Sudarsanam, Nandan, Ravindran, Balaraman

This study presents two new algorithms for solving linear stochastic bandit problems. The proposed methods use an approach from non-parametric statistics called bootstrapping to create confidence bounds. This is achieved without making any assumptions about the distribution of noise in the underlying system. We present the X-Random and X-Fixed bootstrap bandits which correspond to the two well-known approaches for conducting bootstraps on models, in the literature. The proposed methods are compared to other popular solutions for linear stochastic bandit problems, namely, OFUL, LinUCB and Thompson Sampling. The comparisons are carried out using a simulation study on a hierarchical probability meta-model, built from published data of experiments, which are run on real systems. The model representing the response surfaces is conceptualized as a Bayesian Network which is presented with varying degrees of noise for the simulations. One of the proposed methods, X-Random bootstrap, performs better than the baselines in-terms of cumulative regret across various degrees of noise and different number of trials. In certain settings the cumulative regret of this method is less than half of the best baseline. The X-Fixed bootstrap performs comparably in most situations and particularly well when the number of trials is low. The study concludes that these algorithms could be a preferred alternative for solving linear bandit problems, especially when the distribution of the noise in the system is unknown.

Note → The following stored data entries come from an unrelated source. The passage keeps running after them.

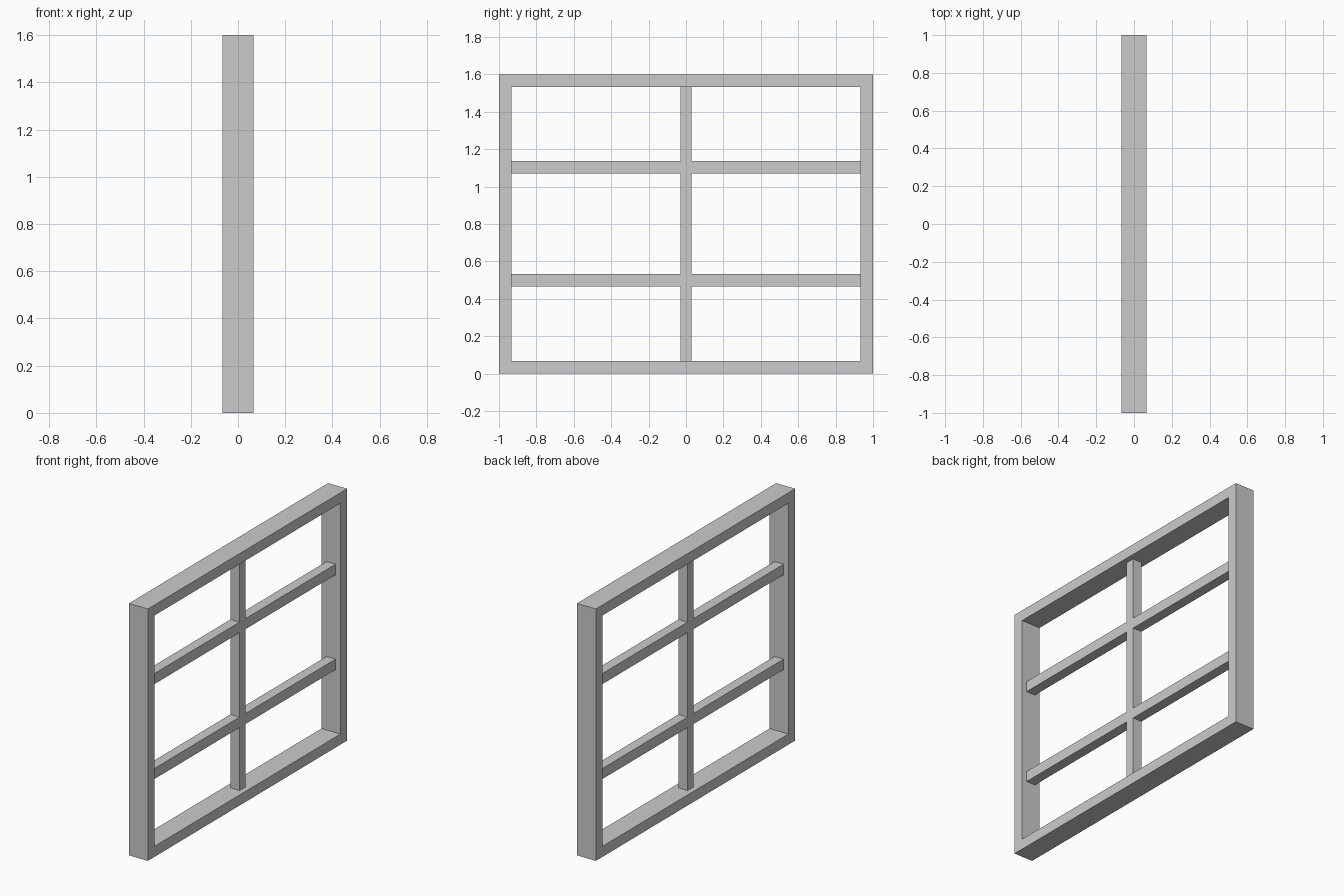
import bpy, bmesh

if "Cube" in bpy.data.objects:
    bpy.data.objects.remove(bpy.data.objects["Cube"])

W, H, D = 2.0, 1.6, 0.133      # overall width (y), height (z), depth (x)
T = 0.067                      # frame and bar thickness
MULLION = 0.06                 # upright bar width
BAR_D = 0.064                  # bar depth
BAR_Z = (0.5, 1.103)           # crossbar heights


def prism(name, outline_faces, depth):
    """Extrude a flat pattern of (y, z) rectangles on a shared grid along x."""
    bm = bmesh.new()
    for y0, y1, z0, z1 in outline_faces:
        bm.faces.new([bm.verts.new((-depth / 2, y, z))
                      for y, z in ((y0, z0), (y1, z0), (y1, z1), (y0, z1))])
    bmesh.ops.remove_doubles(bm, verts=bm.verts, dist=1e-5)
    ext = bmesh.ops.extrude_face_region(bm, geom=bm.faces[:], use_keep_orig=True)
    new_verts = [g for g in ext["geom"] if isinstance(g, bmesh.types.BMVert)]
    bmesh.ops.translate(bm, verts=new_verts, vec=(depth, 0, 0))
    bmesh.ops.recalc_face_normals(bm, faces=bm.faces)
    mesh = bpy.data.meshes.new(name)
    bm.to_mesh(mesh)
    bm.free()
    obj = bpy.data.objects.new(name, mesh)
    bpy.context.collection.objects.link(obj)
    return obj


def cells(ys, zs, keep):
    """Grid cells (column i, row j) for which keep(i, j) is true."""
    return [(ys[i], ys[i + 1], zs[j], zs[j + 1])
            for i in range(len(ys) - 1) for j in range(len(zs) - 1) if keep(i, j)]


# Outer frame: a 3 x 3 grid without its middle
inner = W / 2 - T
prism("window_frame",
      cells((-W / 2, -inner, inner, W / 2), (0, T, H - T, H),
            lambda i, j: (i, j) != (1, 1)), D)

# Glazing bars: upright mullion crossed by two flush crossbars
zs = [T] + [z + s * T / 2 for z in BAR_Z for s in (-1, 1)] + [H - T]
prism("glazing_bars",
      cells((-inner, -MULLION / 2, MULLION / 2, inner), zs,
            lambda i, j: i == 1 or j % 2 == 1), BAR_D)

Kveton, Branislav, Szepesvari, Csaba, Wen, Zheng, Ghavamzadeh, Mohammad, Lattimore, Tor

We propose a multi-armed bandit algorithm that explores based on randomizing its history. The key idea is to estimate the value of the arm from the bootstrap sample of its history, where we add pseudo observations after each pull of the arm. The pseudo observations seem to be harmful. But on the contrary, they guarantee that the bootstrap sample is optimistic with a high probability. Because of this, we call our algorithm Giro, which is an abbreviation for garbage in, reward out. We analyze Giro in a $K$-armed Bernoulli bandit and prove a $O(K \Delta^{-1} \log n)$ bound on its $n$-round regret, where $\Delta$ denotes the difference in the expected rewards of the optimal and best suboptimal arms. The main advantage of our exploration strategy is that it can be applied to any reward function generalization, such as neural networks. We evaluate Giro and its contextual variant on multiple synthetic and real-world problems, and observe that Giro is comparable to or better than state-of-the-art algorithms.

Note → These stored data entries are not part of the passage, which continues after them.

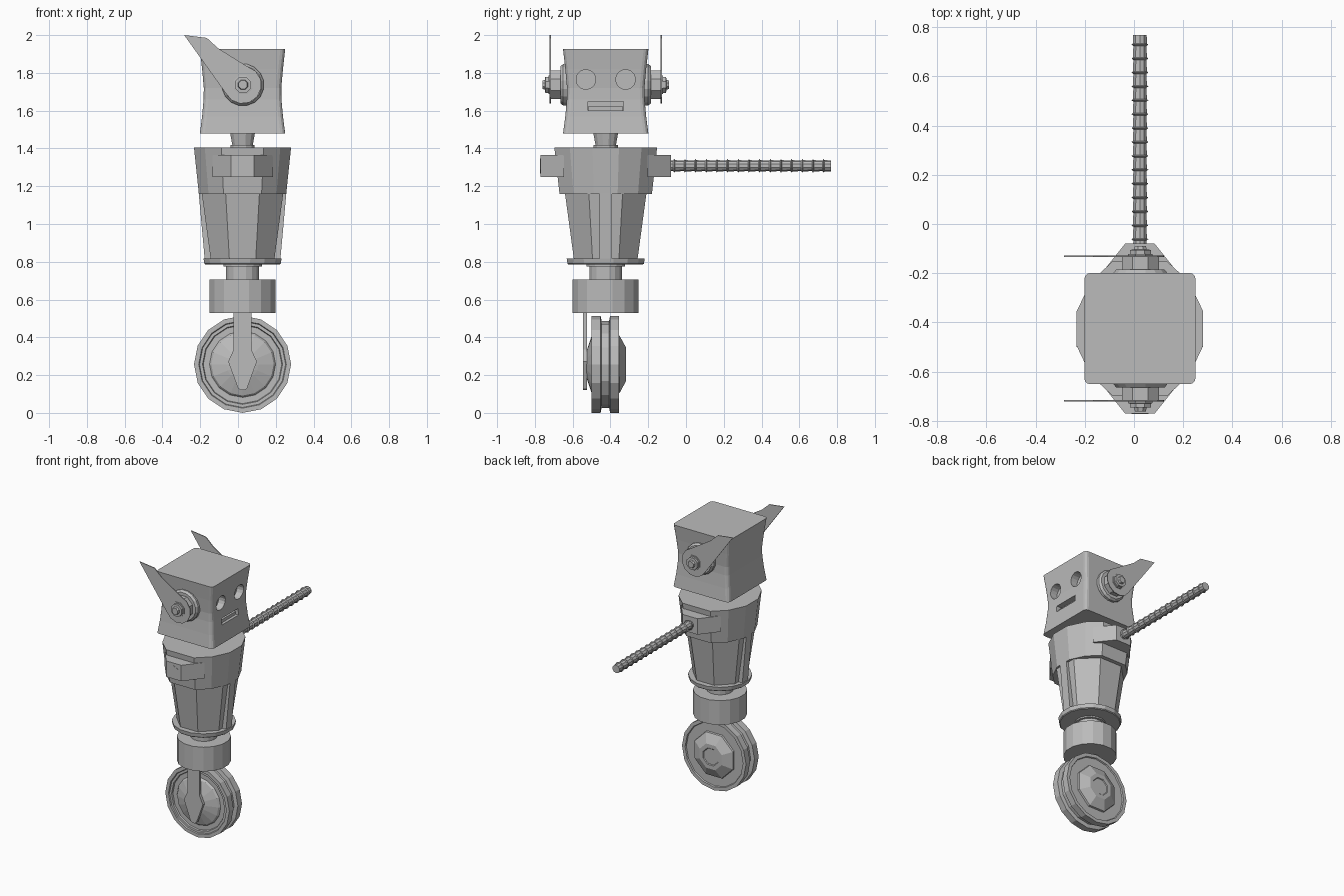
import bpy, bmesh, math

if "Cube" in bpy.data.objects:
    bpy.data.objects.remove(bpy.data.objects["Cube"])

CX, CY = 0.024, -0.425   # vertical axis of the body

grey = bpy.data.materials.new("plain grey")
grey.diffuse_color = (0.5, 0.5, 0.5, 1)
grey.use_nodes = True
grey.node_tree.nodes["Principled BSDF"].inputs["Base Color"].default_value = grey.diffuse_color


def loft(name, rings):
    """Join equal-length rings of points with quads and cap both ends."""
    bm = bmesh.new()
    rows = [[bm.verts.new(p) for p in ring] for ring in rings]
    n = len(rows[0])
    for a, b in zip(rows, rows[1:]):
        for i in range(n):
            j = (i + 1) % n
            bm.faces.new((a[i], a[j], b[j], b[i]))
    bm.faces.new(rows[0][::-1])
    bm.faces.new(rows[-1])
    bmesh.ops.recalc_face_normals(bm, faces=bm.faces[:])
    me = bpy.data.meshes.new(name)
    bm.to_mesh(me)
    bm.free()
    me.materials.append(grey)
    ob = bpy.data.objects.new(name, me)
    bpy.context.collection.objects.link(ob)
    return ob


def lathe(name, profile, sides, axis='z', center=(0, 0, 0), turn=0.5):
    """Revolve (radius, distance along axis) points around an axis."""
    rings = []
    for r, t in profile:
        ring = []
        for i in range(sides):
            a = 2 * math.pi * (i + turn) / sides
            u, v = r * math.cos(a), r * math.sin(a)
            p = {'x': (t, u, v), 'y': (u, t, v), 'z': (u, v, t)}[axis]
            ring.append([c + d for c, d in zip(center, p)])
        rings.append(ring)
    return loft(name, rings)


def plate(name, outline, y0, y1):
    """Extrude an x/z outline along y."""
    return loft(name, [[(x, y, z) for x, z in outline] for y in (y0, y1)])


def box(name, x0, x1, y0, y1, z0, z1):
    return plate(name, [(x0, z0), (x1, z0), (x1, z1), (x0, z1)], y0, y1)


def rounded_square(h, r, z):
    pts = []
    for k in range(4):
        q = math.pi / 2 * k
        cx = (h - r) * math.sqrt(2) * math.cos(q + math.pi / 4)
        cy = (h - r) * math.sqrt(2) * math.sin(q + math.pi / 4)
        for s in range(4):
            a = q + math.pi / 6 * s
            pts.append((CX + cx + r * math.cos(a), CY + cy + r * math.sin(a), z))
    return pts


# head with pinched sides
head = loft("head", [rounded_square(h, 0.025, z) for h, z in
            [(0.226, 1.478), (0.214, 1.57), (0.206, 1.66), (0.205, 1.72),
             (0.214, 1.82), (0.226, 1.927)]])

# recessed eyes and mouth on the +x face
cutters = [lathe("eye_cutter", [(0.052, 0.18), (0.052, 0.3)], 16, 'x', (0, CY + s * 0.105, 1.765))
           for s in (-1, 1)]
cutters.append(box("mouth_cutter", 0.19, 0.3, CY - 0.095, CY + 0.095, 1.602, 1.648))
for c in cutters:
    c.hide_render = True
    c.hide_viewport = True
    m = head.modifiers.new(c.name, 'BOOLEAN')
    m.operation = 'DIFFERENCE'
    m.solver = 'EXACT'
    m.object = c
box("mouth_plate", 0.188, 0.215, CY - 0.09, CY + 0.09, 1.602, 1.625)

# neck
lathe("neck", [(0.066, 1.40), (0.066, 1.418), (0.056, 1.418), (0.068, 1.482)], 12, center=(CX, CY, 0))

# ear outline: round root and long slanted tip
EZ = 1.737
ear = [(-0.285, 2.0)]
for i in range(9):
    a = math.radians(205 + 230 * i / 8)
    ear.append((CX + 0.1 * math.cos(a), EZ + 0.1 * math.sin(a)))
ear += [(-0.105, 1.93), (-0.165, 1.985)]
for s, side in ((-1, "right"), (1, "left")):
    def along(profile):
        return [(r, s * t) for r, t in profile]
    c = (CX + 0.002, CY, EZ)
    lathe(side + "_ear_base", along([(0.112, 0.195), (0.112, 0.225), (0.1, 0.24)]), 16, 'y', c)
    lathe(side + "_ear_block", along([(0.082, 0.235), (0.082, 0.292)]), 8, 'y', c)
    plate(side + "_ear", ear, CY + s * 0.291, CY + s * 0.297)
    lathe(side + "_ear_nut", along([(0.054, 0.296), (0.054, 0.303), (0.046, 0.304), (0.046, 0.32),
                                    (0.028, 0.321), (0.024, 0.336)]), 8, 'y', c)

# upper torso: twelve-sided tapering block
quarter = [(0.257, 0.07), (0.2, 0.19), (0.112, 0.272)]
outline = (quarter + [(-x, y) for x, y in quarter[::-1]]
           + [(-x, -y) for x, y in quarter] + [(x, -y) for x, y in quarter[::-1]])


def torso_ring(k, z):
    return [(CX + x * k, CY + y * k, z) for x, y in outline]


loft("upper_torso", [torso_ring(0.9, 1.16), torso_ring(1.0, 1.405)])

# lower torso: recessed octagon with a rib on each x side
k8 = 1 / math.cos(math.pi / 8)
lathe("lower_torso", [(0.168 * k8, 0.81), (0.216 * k8, 1.165)], 8, center=(CX, CY, 0))
for s in (-1, 1):
    x = lambda d: CX + s * d
    plate("torso_rib", [(x(0.14), 0.81), (x(0.2), 0.81), (x(0.232), 1.165), (x(0.14), 1.165)],
          CY - 0.032, CY + 0.032)
lathe("waist_plate", [(0.2, 0.785), (0.206, 0.79), (0.211, 0.818)], 16, center=(CX, CY, 0))
lathe("waist_joint", [(0.088, 0.70), (0.088, 0.775), (0.104, 0.775), (0.104, 0.79)], 16,
      center=(CX, CY, 0))
lathe("hip", [(0.178, 0.53), (0.178, 0.706)], 16, center=(CX, CY, 0))

# shoulder sockets on both y sides
for s in (-1, 1):
    trap = [(-0.16, 0.22), (0.16, 0.22), (0.06, 0.345), (-0.06, 0.345)]
    loft("shoulder", [[(CX + x, CY + s * y, z) for x, y in trap] for z in (1.25, 1.365)])
lathe("shoulder_bolt", [(0.04, -0.34), (0.04, -0.348)], 6, 'y', (CX, CY, 1.308))

# ribbed arm on the +y side
arm = [(0.03, -0.1)]
step = 0.0565
for i in range(15):
    y = -0.062 + step * i
    arm += [(0.028, y - 0.006), (0.036, y), (0.03, y + 0.004)]
arm.append((0.029, 0.767))
lathe("arm", arm, 10, 'y', (CX, 0, 1.308))

# fork blade on the front of the wheel
half = [(0.047, 0.54), (0.047, 0.335), (0.076, 0.272), (0.024, 0.13), (0.01, 0.12)]
blade = [(CX + x, z) for x, z in half] + [(CX - x, z) for x, z in half[::-1]]
plate("fork_blade", blade, -0.545, -0.524)

# wheel: two rims with a groove, hub cone on each side
lathe("wheel", [(0.07, -0.526), (0.085, -0.522), (0.165, -0.495), (0.175, -0.482), (0.208, -0.482),
                (0.212, -0.492), (0.228, -0.492), (0.232, -0.5), (0.257, -0.5), (0.257, -0.452),
                (0.23, -0.447), (0.23, -0.407), (0.257, -0.402), (0.257, -0.355),
                (0.232, -0.355), (0.228, -0.364), (0.2, -0.364)], 16, 'y', (CX, 0, 0.257), 0)
lathe("wheel_hub", [(0.17, -0.37), (0.165, -0.352), (0.095, -0.317), (0.065, -0.317), (0.06, -0.322)],
      8, 'y', (CX, 0, 0.257))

Osband, Ian, Van Roy, Benjamin

This technical note presents a new approach to carrying out the kind of exploration achieved by Thompson sampling, but without explicitly maintaining or sampling from posterior distributions. The approach is based on a bootstrap technique that uses a combination of observed and artificially generated data. The latter serves to induce a prior distribution which, as we will demonstrate, is critical to effective exploration. We explain how the approach can be applied to multi-armed bandit and reinforcement learning problems and how it relates to Thompson sampling. The approach is particularly well-suited for contexts in which exploration is coupled with deep learning, since in these settings, maintaining or generating samples from a posterior distribution becomes computationally infeasible.

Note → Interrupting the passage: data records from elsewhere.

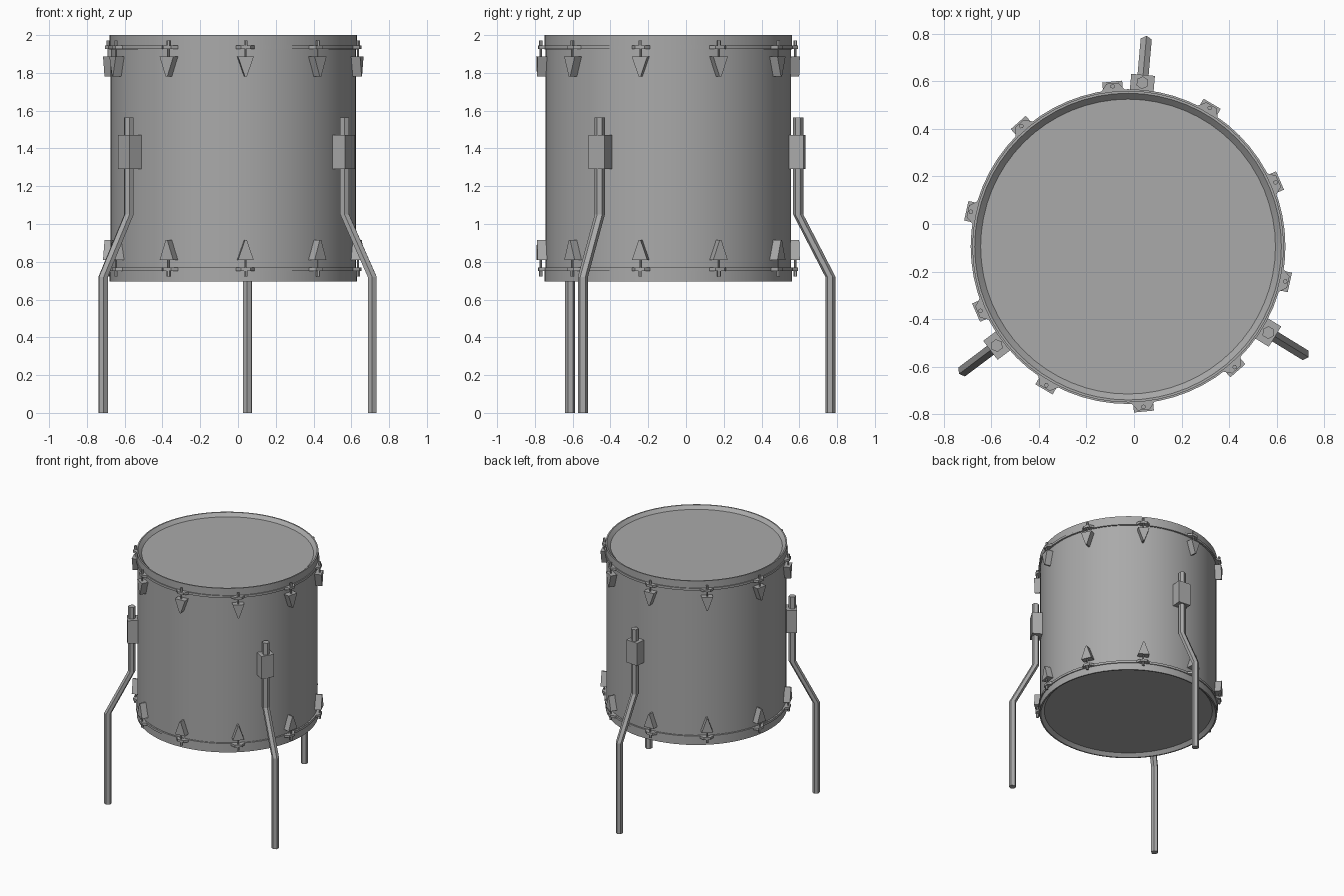
import bpy
import bmesh
from math import radians, pi, cos, sin
from mathutils import Matrix, Vector

cube = bpy.data.objects.get("Cube")
if cube:
    bpy.data.objects.remove(cube, do_unlink=True)

CENTRE = Vector((-0.025, -0.095, 0))
MID = 1.3475          # height of the shell's mirror plane
SEG = 64

grey = bpy.data.materials.new("plain grey")
grey.use_nodes = True
grey.diffuse_color = (0.4, 0.4, 0.4, 1)
grey.node_tree.nodes["Principled BSDF"].inputs["Base Color"].default_value = (0.4, 0.4, 0.4, 1)


def finish(name, bm, angle=0, smooth=False):
    """Make an object, placed around the drum axis at the given angle."""
    bmesh.ops.recalc_face_normals(bm, faces=bm.faces)
    mesh = bpy.data.meshes.new(name)
    bm.to_mesh(mesh)
    bm.free()
    mesh.materials.append(grey)
    obj = bpy.data.objects.new(name, mesh)
    bpy.context.collection.objects.link(obj)
    obj.matrix_world = Matrix.Translation(CENTRE) @ Matrix.Rotation(radians(angle), 4, 'Z')
    if smooth:
        bpy.ops.object.select_all(action='DESELECT')
        obj.select_set(True)
        bpy.context.view_layer.objects.active = obj
        bpy.ops.object.shade_smooth_by_angle(angle=radians(30))
    return obj


def flip(z, upper):
    return z if upper else 2 * MID - z


def prism(bm, points, offset):
    """Extrude a flat polygon along an offset."""
    face = bm.faces.new([bm.verts.new(p) for p in points])
    new = bmesh.ops.extrude_face_region(bm, geom=[face], use_keep_orig=True)["geom"]
    bmesh.ops.translate(bm, vec=offset, verts=[v for v in new if isinstance(v, bmesh.types.BMVert)])


def lathe(name, profile, closed=False, seg=SEG):
    bm = bmesh.new()
    rings = [[bm.verts.new((r * cos(2 * pi * i / seg), r * sin(2 * pi * i / seg), z))
              for i in range(seg)] for r, z in profile]
    pairs = list(zip(rings, rings[1:])) + ([(rings[-1], rings[0])] if closed else [])
    for a, b in pairs:
        for i in range(seg):
            j = (i + 1) % seg
            bm.faces.new((a[i], a[j], b[j], b[i]))
    return finish(name, bm, smooth=True)


def rod(bm, r, z0, z1, radius, sides=6):
    ring = [(r + radius * cos(2 * pi * i / sides), radius * sin(2 * pi * i / sides), z0)
            for i in range(sides)]
    prism(bm, ring, (0, 0, z1 - z0))


# Shell
lathe("shell", [(0.65, flip(1.93, False)), (0.65, 1.93)])

for upper in (True, False):
    side = "top" if upper else "bottom"

    # Hoop, flange and drum head
    lathe(side + "_hoop", [(r, flip(z, upper)) for r, z in
          [(0.655, 1.925), (0.655, 2.0), (0.645, 2.0), (0.62, 1.975), (0.62, 1.925)]], True)
    lathe(side + "_flange", [(r, flip(z, upper)) for r, z in
          [(0.645, 1.926), (0.662, 1.926), (0.662, 1.944), (0.645, 1.944)]], True)
    bm = bmesh.new()
    bmesh.ops.create_circle(bm, cap_ends=True, segments=24, radius=0.63,
                            matrix=Matrix.Translation((0, 0, flip(1.975, upper))))
    finish(side + "_head", bm)

    # Lugs with tension rods and hoop ears
    for k in range(10):
        angle = 95.5 + 36 * k
        bm = bmesh.new()
        prism(bm, [(0.64, y, flip(z, upper)) for y, z in
              [(-0.042, 1.886), (0.042, 1.886), (0.005, 1.78), (-0.005, 1.78)]], (0.057, 0, 0))
        finish(f"{side}_lug_{k + 1}", bm, angle)
        bm = bmesh.new()
        rod(bm, 0.677, flip(1.88, upper), flip(1.95, upper), 0.006)
        rod(bm, 0.677, flip(1.94, upper), flip(1.972, upper), 0.01)
        finish(f"{side}_tension_rod_{k + 1}", bm, angle)
        bm = bmesh.new()
        prism(bm, [(x, y, flip(1.926, upper)) for x, y in
              [(0.645, -0.06), (0.69, -0.025), (0.69, 0.025), (0.645, 0.06)]],
              (0, 0, 0.018 if upper else -0.018))
        finish(f"{side}_hoop_ear_{k + 1}", bm, angle)

# Legs: bent hexagonal rods held by brackets
for name, angle in (("back", 85), ("left", -31.5), ("right", 217)):
    bm = bmesh.new()
    rings = []
    for r, z in [(0.692, 1.565), (0.692, 1.05), (0.863, 0.72), (0.863, 0)]:
        rings.append([bm.verts.new((r + 0.027 * cos(pi * i / 3), 0.027 * sin(pi * i / 3), z))
                      for i in range(6)])
    for a, b in zip(rings, rings[1:]):
        for i in range(6):
            bm.faces.new((a[i], a[(i + 1) % 6], b[(i + 1) % 6], b[i]))
    bm.faces.new(rings[0])
    bm.faces.new(rings[-1])
    finish(name + "_leg", bm, angle)

    bm = bmesh.new()
    prism(bm, [(0.64, -0.05, 1.292), (0.725, -0.05, 1.292),
               (0.725, 0.05, 1.292), (0.64, 0.05, 1.292)], (0, 0, 0.18))
    finish(name + "_leg_bracket", bm, angle)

Komatsu, Yusuke, Shimizu, Shohei, Shimodaira, Hidetoshi

Structural equation models and Bayesian networks have been widely used to study causal relationships between continuous variables. Recently, a non-Gaussian method called LiNGAM was proposed to discover such causal models and has been extended in various directions. An important problem with LiNGAM is that the results are affected by the random sampling of the data as with any statistical method. Thus, some analysis of the statistical reliability or confidence level should be conducted. A common method to evaluate a confidence level is a bootstrap method. However, a confidence level computed by ordinary bootstrap method is known to be biased as a probability-value ($p$-value) of hypothesis testing. In this paper, we propose a new procedure to apply an advanced bootstrap method called multiscale bootstrap to compute confidence levels, i.e., p-values, of LiNGAM outputs. The multiscale bootstrap method gives unbiased $p$-values with asymptotic much higher accuracy. Experiments on artificial data demonstrate the utility of our approach.

Seto, Skyler, Tan, Sarah, Hooker, Giles, Wells, Martin T.

Non-negative matrix factorization (NMF) is a technique for finding latent representations of data. The method has been applied to corpora to construct topic models. However, NMF has likelihood assumptions which are often violated by real document corpora. We present a double parametric bootstrap test for evaluating the fit of an NMF-based topic model based on the duality of the KL divergence and Poisson maximum likelihood estimation. The test correctly identifies whether a topic model based on an NMF approach yields reliable results in simulated and real data.